There’s just one problem with that: Not everyone on social media can physically see the posts, and screen readers aren’t the best at making emoji aurally legible. What I do instead is paste the Share content into an empty Twitter post and then screenshot just that part of the screen (Mac users can do this natively; as a Windows user, the open-source app Greenshot is my go-to). Then I delete the results from my draft post and drop in the screenshot, which (on Twitter, at least) supports the addition of screen reader-friendly alt-text.
You should be adding alt-text any time you’re posting a screenshot on Twitter. But it’s especially useful for sharing inherently visual Wordle results.
6. Use the same browser every day
There’s no sign-in for Wordle; it tracks your ongoing progress using cookies.

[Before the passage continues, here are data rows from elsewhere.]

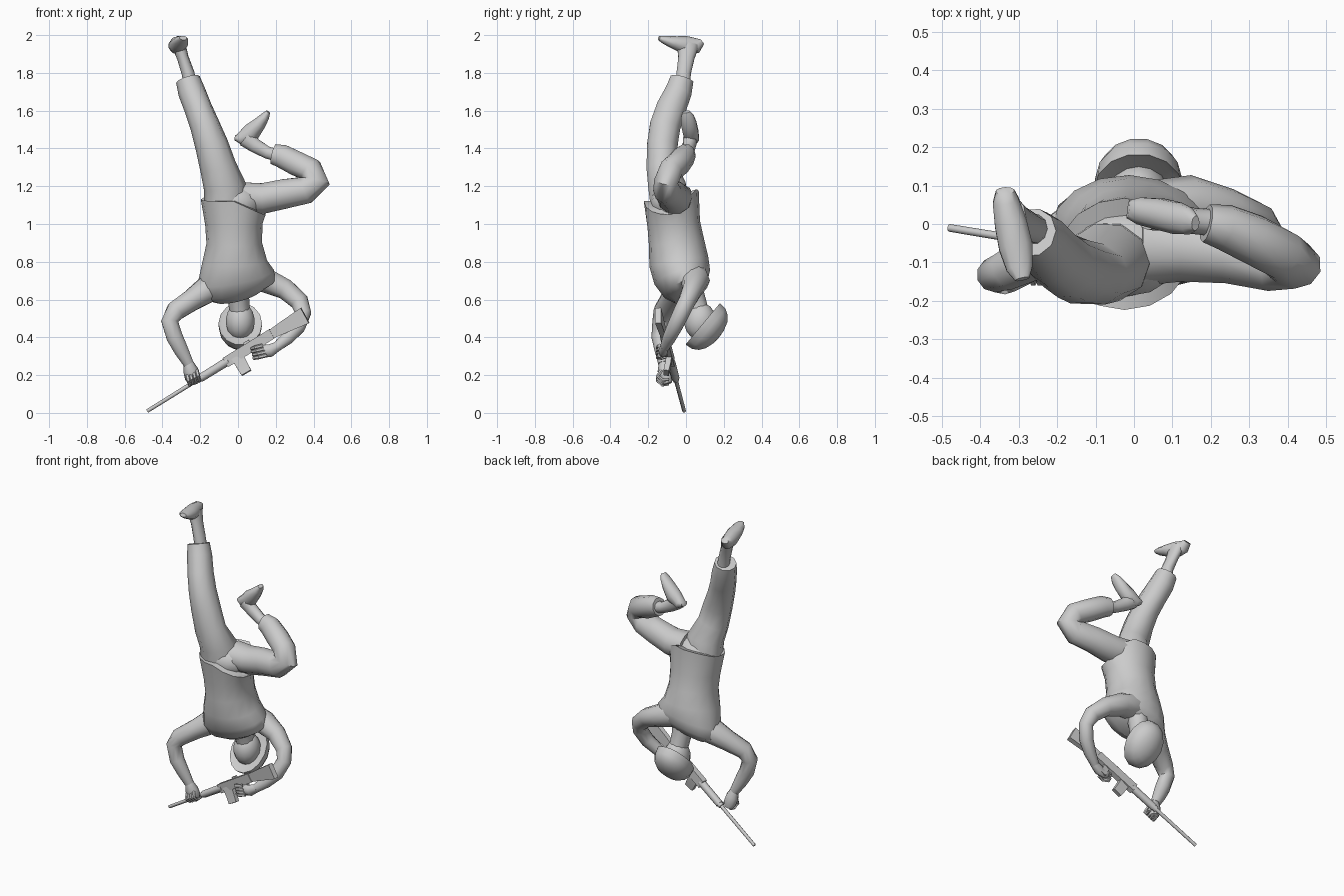
import bpy, bmesh, math
from mathutils import Vector

grey = bpy.data.materials.new("plain grey")
grey.diffuse_color = (0.6, 0.6, 0.6, 1)


def finish(name, bm, angle=50):
    bmesh.ops.recalc_face_normals(bm, faces=bm.faces)
    me = bpy.data.meshes.new(name)
    bm.to_mesh(me)
    bm.free()
    me.materials.append(grey)
    me.shade_smooth()
    me.set_sharp_from_angle(angle=math.radians(angle))
    ob = bpy.data.objects.new(name, me)
    bpy.context.collection.objects.link(ob)
    return ob


def tube(name, pts, ref=(1, 0, 0), n=10, phase=0.0, caps=True, rim=None):
    """Loft ellipses (x, y, z, radius along ref, other radius) along a path."""
    bm = bmesh.new()
    c = [Vector(p[:3]) for p in pts]
    rings = []
    for i, p in enumerate(pts):
        t = (c[min(i + 1, len(c) - 1)] - c[max(i - 1, 0)]).normalized()
        u = Vector(ref)
        u = (u - t * u.dot(t)).normalized()
        v = t.cross(u)
        ra, rb = p[3], p[-1]
        ring = []
        for k in range(n):
            a = 2 * math.pi * k / n + phase
            co = c[i] + u * ra * math.cos(a) + v * rb * math.sin(a)
            if rim:
                co.z += rim(co, i)
            ring.append(bm.verts.new(co))
        rings.append(ring)
    for r, s in zip(rings, rings[1:]):
        for k in range(n):
            bm.faces.new((r[k], r[(k + 1) % n], s[(k + 1) % n], s[k]))
    if caps:
        bm.faces.new(rings[0])
    bm.faces.new(rings[-1])
    return finish(name, bm)


def box_tube(name, pts, ref):
    q = math.sqrt(2)
    return tube(name, [(*p[:3], p[3] * q, p[4] * q) for p in pts], ref, 4, math.pi / 4)


def ball(name, center, radii):
    bm = bmesh.new()
    bmesh.ops.create_uvsphere(bm, u_segments=14, v_segments=9, radius=1)
    for v in bm.verts:
        v.co = Vector(center) + Vector([a * b for a, b in zip(v.co, radii)])
    return finish(name, bm)


Y = (0, 1, 0)

# Shirt: open hem that dips on the right and rises at the back right,
# and shoulders that slope lower on the left
def shirt_shape(co, i):
    if i > 4:
        return 0.12 * co.x
    if i > 1:
        return 0
    side = max(0, co.x + 0.02) / 0.15
    back = max(0, co.y + 0.03) / 0.1
    return -0.08 * side * (1 - min(1, back)) + 0.07 * back * (0.4 + 0.6 * min(1, side))

tube("shirt", [(-.025, -.075, 1.10, .150, .128), (-.025, -.078, 1.135, .172, .146),
               (-.022, -.065, 1.0, .152, .140), (-.02, -.05, .9, .147, .147),
               (-.018, -.038, .8, .172, .158), (-.012, -.02, .72, .203, .152),
               (-.008, -.002, .66, .205, .125), (-.003, .015, .625, .13, .085)],
     n=16, caps=False, rim=shirt_shape)
ball("pelvis", (-.02, -.075, 1.11), (.145, .115, .1))

# Straight leg
tube("straight_trouser_leg", [(-.065, -.09, 1.08, .115, .10), (-.07, -.10, 1.2, .112, .105),
                              (-.105, -.13, 1.3, .097, .083), (-.14, -.125, 1.42, .088, .085),
                              (-.175, -.11, 1.52, .079, .085), (-.21, -.08, 1.61, .074, .083),
                              (-.245, -.04, 1.7, .073, .074), (-.265, -.022, 1.765, .065, .065)])
tube("straight_ankle", [(-.25, -.015, 1.72, .036, .038), (-.265, -.012, 1.8, .034, .04),
                        (-.292, .002, 1.88, .031, .045), (-.315, .01, 1.95, .037, .062)])
tube("straight_shoe", [(-.335, .086, 1.965, .025, .016), (-.333, .06, 1.945, .036, .04),
                       (-.32, 0, 1.945, .044, .05), (-.307, -.06, 1.96, .046, .035),
                       (-.297, -.115, 1.975, .036, .022), (-.29, -.143, 1.985, .02, .012)],
     phase=math.pi / 10)

# Bent leg
tube("bent_trouser_leg", [(.02, -.06, 1.14, .10, .085), (.13, -.06, 1.135, .09, .085),
                          (.25, -.075, 1.16, .08, .082), (.36, -.10, 1.18, .075, .076),
                          (.415, -.105, 1.225, .064, .074), (.385, -.08, 1.285, .066, .068),
                          (.31, -.04, 1.32, .066, .068), (.235, -.008, 1.358, .06, .065),
                          (.188, .002, 1.37, .05, .056)], Y)
tube("bent_ankle", [(.24, .0, 1.355, .036, .036), (.155, .008, 1.378, .034, .034),
                    (.09, .018, 1.415, .036, .040), (.04, .022, 1.455, .038, .05)], Y)
tube("bent_shoe", [(-.015, .038, 1.456, .025, .014), (.015, .034, 1.45, .037, .036),
                   (.068, .026, 1.482, .042, .05), (.112, .015, 1.53, .043, .036),
                   (.143, .007, 1.568, .036, .024), (.160, .002, 1.594, .02, .012)], Y,
     phase=math.pi / 10)

# Arms
tube("front_arm", [(-.06, .0, .70, .085, .08), (-.16, -.032, .655, .085, .075),
                   (-.245, -.075, .597, .066, .060), (-.33, -.12, .54, .053, .055),
                   (-.362, -.132, .485, .046, .047), (-.335, -.14, .40, .043, .046),
                   (-.30, -.13, .33, .036, .04), (-.262, -.12, .26, .027, .029)], Y)
tube("rear_arm", [(.06, .03, .73, .085, .08), (.15, .05, .70, .077, .068),
                  (.25, .035, .655, .056, .057), (.325, .005, .59, .047, .051),
                  (.345, -.025, .53, .044, .044), (.315, -.06, .455, .042, .043),
                  (.26, -.09, .395, .036, .036), (.205, -.112, .35, .025, .027)], Y)

# Hands with curled fingers
tube("front_hand", [(-.262, -.12, .265, .024, .026), (-.25, -.115, .225, .036, .04),
                    (-.24, -.105, .185, .036, .041), (-.235, -.095, .155, .022, .026)], Y, 8)
tube("rear_hand", [(.215, -.112, .355, .024, .024), (.17, -.12, .33, .026, .034),
                   (.13, -.122, .325, .024, .034), (.10, -.12, .325, .016, .022)], Y, 8)
for i in range(4):
    d = i * .017
    tube(f"front_finger_{i + 1}", [(-.27 + d, -.13, .20 + d * .5, .011), (-.262 + d, -.15, .17 + d * .5, .011),
                                   (-.255 + d, -.125, .148 + d * .5, .01), (-.25 + d, -.09, .15 + d * .5, .006)],
         n=6)
    tube(f"rear_finger_{i + 1}", [(.15 - d * .4, -.14, .305 + d, .011), (.11 - d * .4, -.15, .295 + d, .011),
                                  (.085 - d * .2, -.13, .29 + d, .01), (.09, -.105, .295 + d, .006)],
         (0, 0, 1), 6)

# Neck and head
tube("neck", [(0, .025, .69, .075, .07), (0, .04, .625, .058, .06), (.008, .06, .55, .055, .06)])
ball("head", (.012, .075, .485), (.078, .085, .10))

# Helmet: half dome tipped back and down
axis = Vector((0, .77, -.64))
slope = Vector((0, .64, .77))
mid = Vector((.012, .098, .464))
rows = [(-.005, .86), (-.012, 1.0), (.03, .97), (.06, .84), (.083, .62), (.097, .3), (.1, .06)]
bm = bmesh.new()
rings = []
for depth, s in rows:
    rings.append([bm.verts.new(mid + axis * depth + Vector((1, 0, 0)) * .116 * s * math.cos(a)
                               + slope * .146 * s * math.sin(a))
                  for a in (2 * math.pi * k / 14 for k in range(14))])
for r, s in zip(rings, rings[1:]):
    for k in range(14):
        bm.faces.new((r[k], r[(k + 1) % 14], s[(k + 1) % 14], s[k]))
bm.faces.new(rings[0])
bm.faces.new(rings[-1])
finish("helmet", bm)

# Rifle: every part sits on one slanted axis
def on_axis(x, *radii, drop=0.0):
    return (x, -.01 - .165 * (x + .48), .01 + .62 * (x + .48) - drop, *radii)

tube("barrel", [on_axis(-.48, .01), on_axis(-.18, .011)], Y, 8)
tube("muzzle_collar", [on_axis(-.215, .018), on_axis(-.19, .018)], Y, 8)
tube("handguard", [on_axis(-.20, .022), on_axis(-.05, .023)], Y, 8)
box_tube("receiver", [on_axis(-.065, .018, .028), on_axis(.18, .018, .028)], Y)
box_tube("stock", [on_axis(.17, .014, .024), on_axis(.25, .015, .034, drop=.004),
                   on_axis(.355, .016, .046, drop=.012)], Y)
box_tube("magazine", [(-.005, -.09, .30, .016, .034), (.02, -.095, .255, .015, .031),
                      (.045, -.105, .212, .014, .029)], Y)
box_tube("grip", [(.12, -.108, .37, .014, .02), (.15, -.112, .305, .013, .02)], Y)
box_tube("rear_sight", [on_axis(.03, .006, .008, drop=-.036), on_axis(.06, .006, .008, drop=-.036)], Y)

So if continuity is important — the game automatically tracks how many times you’ve played and how many rounds it took you each time — you’ll want to make sure you’re using the same computer/device and browser to play every day. You’ll also want to avoid playing in Incognito/Private browser windows.
Likewise, if you regularly clear out cookies or you’ve automated the clearing of cookies, you may want to create an exception for Wordle‘s cookies if you don’t want to lose its built-in performance tracking.
7. Don’t overlook the gear icon
Wordle is incredibly self-explanatory and simple to pick up and play. But! There is a settings page, and you can change a few things about your playing experience in there. I’m a big fan of the Dark Theme, which replaces the all-white background with an all-black background.
There’s also Hard Mode, which requires every guess to account for the clues you’ve picked up so far. If you’ve got three letters figured out, you’ll have to use all of those letters in subsequent guesses. That’s a good practice anyway for solving a Wordle in as few rounds as possible. But Hard Mode makes it a requirement. A separate Color Blind Mode is also one of the options, and its use of high-contrast colors can be easier to read for that subset of players.
8. Don’t let anyone tell you how to play
This advice really applies to any big game of the moment: However you choose to play, it’s the right way. Don’t let social media trolls discourage you from sharing your favorite tips, preferred starting words, or whatever else. Trolls gonna troll. Just enjoy the game, block the idiots, and get on with your day.
One caveat, though: There’s no defense for spoiling the day’s puzzle. Wordle‘s results sharing feature is great exactly because it communicates everything any fellow player would need to know about your successes or failures without giving away the whole game. Let people have their fun.